Cloudberry is a very shy flowerer.
The berries change from red to pale orange, and are edible. They have an unusual fused appearance rather reminiscent of a mass of conjoined soap bubbles.
Cloudberry is a dioecious plant with male and female flowers on separate plants.
Islay who I am looking after just now was ahead with her new pal Terry but it was just great to be out. We met no one, Terry waiting for me to catch up. The views were great Ben Rinnes and Morayshire looking so green. We had one shower but missed the rain we descended from the summit and after a short search near the start of the burn located the wreckage we were looking for.
On 31st January 1943 this aircraft took off from Kinloss airfield at 10.35hrs to undertake a cross country training flight. At around 17.00hrs the aircraft flew into high ground close to the summit of Carn a’Ghillie Chearr; one of the larger peaks in the Hills of Cromdale, Moray while returning to base in poor weather. Three of the crew died at the scene of the crash, one died two days later and one other survived his injuries.
Pilot – Sgt Peter William Barrett RAFVR (1425570), aged 20, of Beverley, Yorkshire. Buried Beverley Church Cemetery, Yorkshire (A/K/43).
Observer – P/O Sidney John Stenning RAFVR (129370), aged 20, of North Kensington, London. Buried Kinloss Abbey, Moray (50/B).
Bomb Aimer – Sgt Joseph Raymond Charles Rugeroni-Hope RAFVR (1387054), aged 20, of Edinburgh. Buried Edinburgh Mount Vernon Cemetery (O/148).
Wireless Operator / Air Gunner – Sgt John Douglas RAFVR (980831), aged 23, of Glasgow. Buried Glasgow (Riddrie Park) Cemetery.
Air Gunner – Sgt A P Wilson. Injured.
We spent some time looking about found various bits and pieces in the peat hags. I always think of those who died here. Yet one survived and we know little of his story ?
We descended heavy going in deep Heather seeing several mountain hares and a deer. Terry and Islay were ahead I took my time the ground at times covered in deep Heather hard going. We were soon down at my van then home via Elgin and Lossiemouth after Terry bought me dinner.
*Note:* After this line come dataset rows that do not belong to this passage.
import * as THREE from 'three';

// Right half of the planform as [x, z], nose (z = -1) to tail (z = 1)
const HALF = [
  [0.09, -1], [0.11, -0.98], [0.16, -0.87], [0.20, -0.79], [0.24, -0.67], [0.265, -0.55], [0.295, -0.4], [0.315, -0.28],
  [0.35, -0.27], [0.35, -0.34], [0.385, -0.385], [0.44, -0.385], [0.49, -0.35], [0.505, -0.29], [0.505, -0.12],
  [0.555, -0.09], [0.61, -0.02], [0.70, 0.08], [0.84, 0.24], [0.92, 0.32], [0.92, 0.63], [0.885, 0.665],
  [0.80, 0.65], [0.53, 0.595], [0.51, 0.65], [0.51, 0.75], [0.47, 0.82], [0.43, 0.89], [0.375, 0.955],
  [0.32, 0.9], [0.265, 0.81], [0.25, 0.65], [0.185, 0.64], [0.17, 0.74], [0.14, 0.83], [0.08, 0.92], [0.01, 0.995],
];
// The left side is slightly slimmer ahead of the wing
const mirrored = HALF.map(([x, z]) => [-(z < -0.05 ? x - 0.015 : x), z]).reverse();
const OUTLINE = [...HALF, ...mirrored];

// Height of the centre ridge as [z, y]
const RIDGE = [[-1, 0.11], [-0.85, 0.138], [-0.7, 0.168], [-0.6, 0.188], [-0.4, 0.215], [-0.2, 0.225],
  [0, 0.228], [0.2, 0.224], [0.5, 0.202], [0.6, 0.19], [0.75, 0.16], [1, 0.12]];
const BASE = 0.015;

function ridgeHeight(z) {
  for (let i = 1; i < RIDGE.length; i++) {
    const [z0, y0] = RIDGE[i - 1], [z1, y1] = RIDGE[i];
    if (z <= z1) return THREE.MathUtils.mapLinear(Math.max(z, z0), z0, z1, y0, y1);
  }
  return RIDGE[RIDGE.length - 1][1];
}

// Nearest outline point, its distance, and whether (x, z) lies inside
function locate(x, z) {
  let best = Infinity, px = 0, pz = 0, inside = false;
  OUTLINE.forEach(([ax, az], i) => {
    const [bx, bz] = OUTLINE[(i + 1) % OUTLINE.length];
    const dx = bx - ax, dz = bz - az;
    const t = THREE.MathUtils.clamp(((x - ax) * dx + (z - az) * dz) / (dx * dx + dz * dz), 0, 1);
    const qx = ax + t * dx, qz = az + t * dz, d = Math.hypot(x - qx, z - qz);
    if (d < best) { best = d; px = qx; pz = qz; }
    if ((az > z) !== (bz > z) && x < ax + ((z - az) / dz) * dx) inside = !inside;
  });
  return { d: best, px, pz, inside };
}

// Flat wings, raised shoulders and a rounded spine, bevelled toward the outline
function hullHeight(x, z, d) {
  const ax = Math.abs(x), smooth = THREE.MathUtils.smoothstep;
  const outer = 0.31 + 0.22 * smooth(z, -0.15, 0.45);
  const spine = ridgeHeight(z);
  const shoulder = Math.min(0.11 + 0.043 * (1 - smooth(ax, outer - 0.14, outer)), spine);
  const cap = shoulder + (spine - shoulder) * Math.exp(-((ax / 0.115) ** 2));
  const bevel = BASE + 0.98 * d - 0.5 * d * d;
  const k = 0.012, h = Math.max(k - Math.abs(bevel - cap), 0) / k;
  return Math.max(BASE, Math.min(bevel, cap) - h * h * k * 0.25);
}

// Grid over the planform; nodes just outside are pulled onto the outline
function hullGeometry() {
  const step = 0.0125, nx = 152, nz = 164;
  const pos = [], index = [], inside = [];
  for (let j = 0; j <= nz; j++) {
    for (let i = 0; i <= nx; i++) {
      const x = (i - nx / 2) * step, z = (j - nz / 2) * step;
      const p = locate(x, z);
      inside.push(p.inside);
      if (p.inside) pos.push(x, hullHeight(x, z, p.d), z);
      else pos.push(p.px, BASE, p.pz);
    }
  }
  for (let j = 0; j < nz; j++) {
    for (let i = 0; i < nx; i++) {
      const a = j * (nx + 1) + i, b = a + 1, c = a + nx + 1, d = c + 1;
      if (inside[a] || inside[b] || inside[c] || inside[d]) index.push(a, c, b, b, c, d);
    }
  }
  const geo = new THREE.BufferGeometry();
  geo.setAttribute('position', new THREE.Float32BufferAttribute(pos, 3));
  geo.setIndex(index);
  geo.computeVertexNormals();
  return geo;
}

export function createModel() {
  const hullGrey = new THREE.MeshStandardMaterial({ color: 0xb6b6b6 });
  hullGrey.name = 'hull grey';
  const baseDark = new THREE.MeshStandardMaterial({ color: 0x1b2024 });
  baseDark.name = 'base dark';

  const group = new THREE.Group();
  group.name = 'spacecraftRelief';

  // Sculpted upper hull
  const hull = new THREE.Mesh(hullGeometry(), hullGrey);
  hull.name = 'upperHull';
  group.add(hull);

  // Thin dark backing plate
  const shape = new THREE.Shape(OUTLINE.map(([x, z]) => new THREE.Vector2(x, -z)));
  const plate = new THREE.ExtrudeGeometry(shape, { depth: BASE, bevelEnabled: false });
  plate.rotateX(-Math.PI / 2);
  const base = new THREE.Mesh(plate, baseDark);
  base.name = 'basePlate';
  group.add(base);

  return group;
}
Islay was fast asleep. We then drove home had a bath sorted the kit and Islay slept all night after a big meal.
It was a fun day met Jim and had a great chat with Terry true pals. Not feeling bad today but hope the medical world can stop my hacking cough. Lost a jacket had so many laughs and great to feel the wind battering your face ! I do not care how slow I am just to be out on the hills is great. As I was walking this folk song by the Corries was in my ear all day.
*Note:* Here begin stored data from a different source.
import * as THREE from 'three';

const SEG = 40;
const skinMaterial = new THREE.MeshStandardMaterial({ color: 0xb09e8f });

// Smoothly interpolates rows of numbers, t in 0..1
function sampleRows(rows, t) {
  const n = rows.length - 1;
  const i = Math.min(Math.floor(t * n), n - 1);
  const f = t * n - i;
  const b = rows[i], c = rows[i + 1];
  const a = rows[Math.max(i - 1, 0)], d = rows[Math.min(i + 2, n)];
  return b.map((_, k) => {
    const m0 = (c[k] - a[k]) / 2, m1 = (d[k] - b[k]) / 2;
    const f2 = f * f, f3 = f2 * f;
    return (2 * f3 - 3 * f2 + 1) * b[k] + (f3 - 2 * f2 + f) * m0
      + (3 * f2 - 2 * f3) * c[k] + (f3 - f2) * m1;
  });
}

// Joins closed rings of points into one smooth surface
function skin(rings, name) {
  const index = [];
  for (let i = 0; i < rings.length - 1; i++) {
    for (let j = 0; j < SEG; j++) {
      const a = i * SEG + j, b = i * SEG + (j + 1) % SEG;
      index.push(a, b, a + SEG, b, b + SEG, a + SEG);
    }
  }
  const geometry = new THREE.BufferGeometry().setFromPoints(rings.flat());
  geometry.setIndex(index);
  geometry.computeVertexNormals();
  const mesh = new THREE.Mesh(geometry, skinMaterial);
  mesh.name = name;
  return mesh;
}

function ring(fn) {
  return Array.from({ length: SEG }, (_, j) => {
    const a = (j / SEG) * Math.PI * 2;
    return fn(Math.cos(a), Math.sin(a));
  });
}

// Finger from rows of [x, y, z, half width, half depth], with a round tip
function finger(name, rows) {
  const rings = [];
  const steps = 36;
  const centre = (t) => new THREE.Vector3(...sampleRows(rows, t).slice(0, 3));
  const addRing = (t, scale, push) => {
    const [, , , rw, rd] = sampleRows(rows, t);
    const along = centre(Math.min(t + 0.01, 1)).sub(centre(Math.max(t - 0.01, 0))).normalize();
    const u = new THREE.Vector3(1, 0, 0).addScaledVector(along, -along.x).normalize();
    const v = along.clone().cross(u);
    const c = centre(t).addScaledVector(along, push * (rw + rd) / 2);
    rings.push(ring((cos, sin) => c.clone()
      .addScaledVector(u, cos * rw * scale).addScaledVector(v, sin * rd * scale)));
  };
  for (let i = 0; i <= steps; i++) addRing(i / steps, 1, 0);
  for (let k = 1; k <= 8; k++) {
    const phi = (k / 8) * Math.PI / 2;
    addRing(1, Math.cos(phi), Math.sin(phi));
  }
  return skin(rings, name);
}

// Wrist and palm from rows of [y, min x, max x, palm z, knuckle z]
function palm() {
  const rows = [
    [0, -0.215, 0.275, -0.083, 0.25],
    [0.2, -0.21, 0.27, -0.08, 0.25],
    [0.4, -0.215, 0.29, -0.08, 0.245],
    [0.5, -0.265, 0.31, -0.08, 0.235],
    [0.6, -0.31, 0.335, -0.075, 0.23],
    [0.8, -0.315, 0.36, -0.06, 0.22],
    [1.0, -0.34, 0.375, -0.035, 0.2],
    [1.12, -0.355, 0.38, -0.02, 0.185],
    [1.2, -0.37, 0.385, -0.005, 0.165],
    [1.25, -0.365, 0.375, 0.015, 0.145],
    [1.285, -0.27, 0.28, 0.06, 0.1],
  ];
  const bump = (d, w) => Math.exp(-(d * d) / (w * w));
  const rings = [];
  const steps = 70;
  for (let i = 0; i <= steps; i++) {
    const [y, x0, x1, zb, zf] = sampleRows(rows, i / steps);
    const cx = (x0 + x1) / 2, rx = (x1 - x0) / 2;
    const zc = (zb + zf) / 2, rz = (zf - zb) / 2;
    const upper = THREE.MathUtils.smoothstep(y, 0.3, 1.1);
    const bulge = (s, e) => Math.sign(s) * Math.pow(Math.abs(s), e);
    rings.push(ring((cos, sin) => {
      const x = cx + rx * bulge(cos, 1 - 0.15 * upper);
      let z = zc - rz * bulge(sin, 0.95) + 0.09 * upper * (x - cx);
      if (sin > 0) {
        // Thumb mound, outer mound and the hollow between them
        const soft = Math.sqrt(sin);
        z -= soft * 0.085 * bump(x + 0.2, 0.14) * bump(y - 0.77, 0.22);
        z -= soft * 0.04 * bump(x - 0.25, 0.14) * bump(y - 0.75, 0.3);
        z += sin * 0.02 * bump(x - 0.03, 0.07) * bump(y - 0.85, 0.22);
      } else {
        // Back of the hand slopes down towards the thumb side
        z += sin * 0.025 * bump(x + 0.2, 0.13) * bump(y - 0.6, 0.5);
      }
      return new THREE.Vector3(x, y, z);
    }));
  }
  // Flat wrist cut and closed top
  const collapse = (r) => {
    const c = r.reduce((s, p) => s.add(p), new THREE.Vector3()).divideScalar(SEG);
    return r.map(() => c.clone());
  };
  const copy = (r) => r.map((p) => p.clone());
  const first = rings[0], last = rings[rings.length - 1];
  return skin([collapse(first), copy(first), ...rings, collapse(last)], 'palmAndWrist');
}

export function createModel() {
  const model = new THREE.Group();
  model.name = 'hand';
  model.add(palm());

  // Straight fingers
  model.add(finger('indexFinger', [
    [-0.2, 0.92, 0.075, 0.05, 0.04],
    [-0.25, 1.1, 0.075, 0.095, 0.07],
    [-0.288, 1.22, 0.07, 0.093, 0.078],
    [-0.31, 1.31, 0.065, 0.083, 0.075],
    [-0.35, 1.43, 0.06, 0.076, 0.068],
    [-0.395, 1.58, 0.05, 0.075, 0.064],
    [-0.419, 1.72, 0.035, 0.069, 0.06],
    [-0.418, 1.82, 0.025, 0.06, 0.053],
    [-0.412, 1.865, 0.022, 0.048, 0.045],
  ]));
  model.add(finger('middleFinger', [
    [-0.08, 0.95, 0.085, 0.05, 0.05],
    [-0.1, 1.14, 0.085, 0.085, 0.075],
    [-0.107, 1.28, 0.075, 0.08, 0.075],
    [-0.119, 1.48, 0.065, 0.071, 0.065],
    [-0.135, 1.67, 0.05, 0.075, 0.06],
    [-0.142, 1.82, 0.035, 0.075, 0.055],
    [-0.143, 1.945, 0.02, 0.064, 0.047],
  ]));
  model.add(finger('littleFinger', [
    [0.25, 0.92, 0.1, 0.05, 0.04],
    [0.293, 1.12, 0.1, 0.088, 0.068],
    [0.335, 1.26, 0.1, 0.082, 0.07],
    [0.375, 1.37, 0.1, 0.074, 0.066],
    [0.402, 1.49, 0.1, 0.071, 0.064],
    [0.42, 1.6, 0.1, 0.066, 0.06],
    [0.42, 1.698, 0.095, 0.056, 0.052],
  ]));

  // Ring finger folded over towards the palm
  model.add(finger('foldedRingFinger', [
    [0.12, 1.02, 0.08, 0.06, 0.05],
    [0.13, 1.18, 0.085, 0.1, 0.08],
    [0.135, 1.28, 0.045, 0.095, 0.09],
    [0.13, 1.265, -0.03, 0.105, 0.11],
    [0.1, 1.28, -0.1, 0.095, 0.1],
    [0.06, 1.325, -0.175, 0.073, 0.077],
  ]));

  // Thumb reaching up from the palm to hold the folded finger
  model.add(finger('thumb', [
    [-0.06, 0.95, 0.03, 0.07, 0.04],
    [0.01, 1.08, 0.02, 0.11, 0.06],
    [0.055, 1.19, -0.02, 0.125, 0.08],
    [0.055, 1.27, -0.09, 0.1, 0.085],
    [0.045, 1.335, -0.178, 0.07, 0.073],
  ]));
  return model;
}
The Haughs Of Cromdale – The Corries
A s I come in by Auchindoun,
Just a wee bit frae the toun,
To the Hi’lands I was bound
To view the Haughs of Cromdale.
I met a man in tartan trews,
Spiered at him (asked) what was the news,
Quo’ he, “The Hi’land army rues
That e’er we come to Cromdale.
This is the first colour definitive guidebook to The Grahams & The Donalds and follows in the footsteps of the Scottish Mountaineering Club’s best selling guidebooks to The Munros and The Corbetts. There are colour location maps of each group, together with their neighbouring hills, plus 175 detailed colour route maps and over 250 detailed descriptions, including links to other hills. The guidebook is illustrated by 320 colour photographs of the hills. There are Gaelic hill name translations plus an indexed list of Grahams and Donalds in height order, together with a full standard index.